What is expected —
Scan the material for the word "context", then return every line where it appears.

Entries supplied —
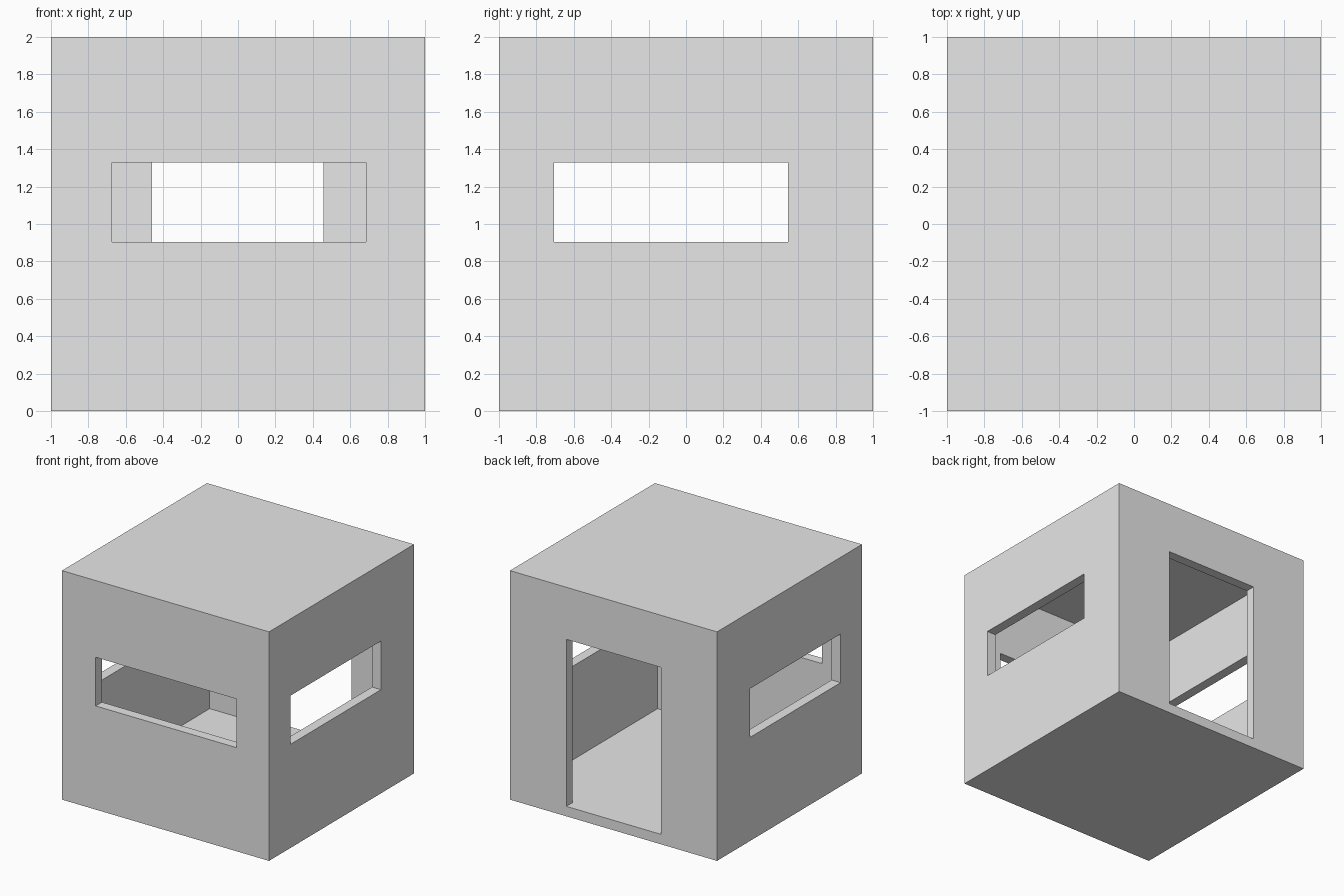
import bpy

if "Cube" in bpy.data.objects:
    bpy.data.objects.remove(bpy.data.objects["Cube"])

WALL = 0.087  # thickness of walls, floor and roof

grey = bpy.data.materials.new("light grey")
grey.diffuse_color = (0.8, 0.8, 0.8, 1)
grey.use_nodes = True
grey.node_tree.nodes["Principled BSDF"].inputs["Base Color"].default_value = grey.diffuse_color


def box(name, x, y, z):
    """Box spanning the given (min, max) ranges."""
    spans = (x, y, z)
    bpy.ops.mesh.primitive_cube_add(size=1, location=[(a + b) / 2 for a, b in spans])
    ob = bpy.context.object
    ob.name = name
    ob.scale = [b - a for a, b in spans]
    bpy.ops.object.transform_apply(location=True, rotation=False, scale=True)
    ob.data.materials.append(grey)
    return ob


inner = (-1 + WALL, 1 - WALL)
window_z = (0.905, 1.33)

# Solid block that becomes the hut
hut = box("hut_shell", (-1, 1), (-1, 1), (0, 2))

# Room, window and doorway cutters
cutters = [
    box("room_cutter", inner, inner, (WALL, 2 - WALL)),
    box("front_window_cutter", (-0.675, 0.685), (-1.2, -0.8), window_z),
    box("side_windows_cutter", (-1.2, 1.2), (-0.705, 0.545), window_z),
    box("back_doorway_cutter", (-0.459, 0.456), (0.8, 1.2), (WALL, 1.545)),
]

bpy.context.view_layer.objects.active = hut
for cutter in cutters:
    cutter.hide_render = True
    mod = hut.modifiers.new(cutter.name, 'BOOLEAN')
    mod.operation = 'DIFFERENCE'
    mod.solver = 'EXACT'
    mod.object = cutter
    bpy.ops.object.modifier_apply(modifier=mod.name)

for cutter in cutters:
    bpy.data.objects.remove(cutter)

Answer to this exercise —
    ob = bpy.context.object
bpy.context.view_layer.objects.active = hut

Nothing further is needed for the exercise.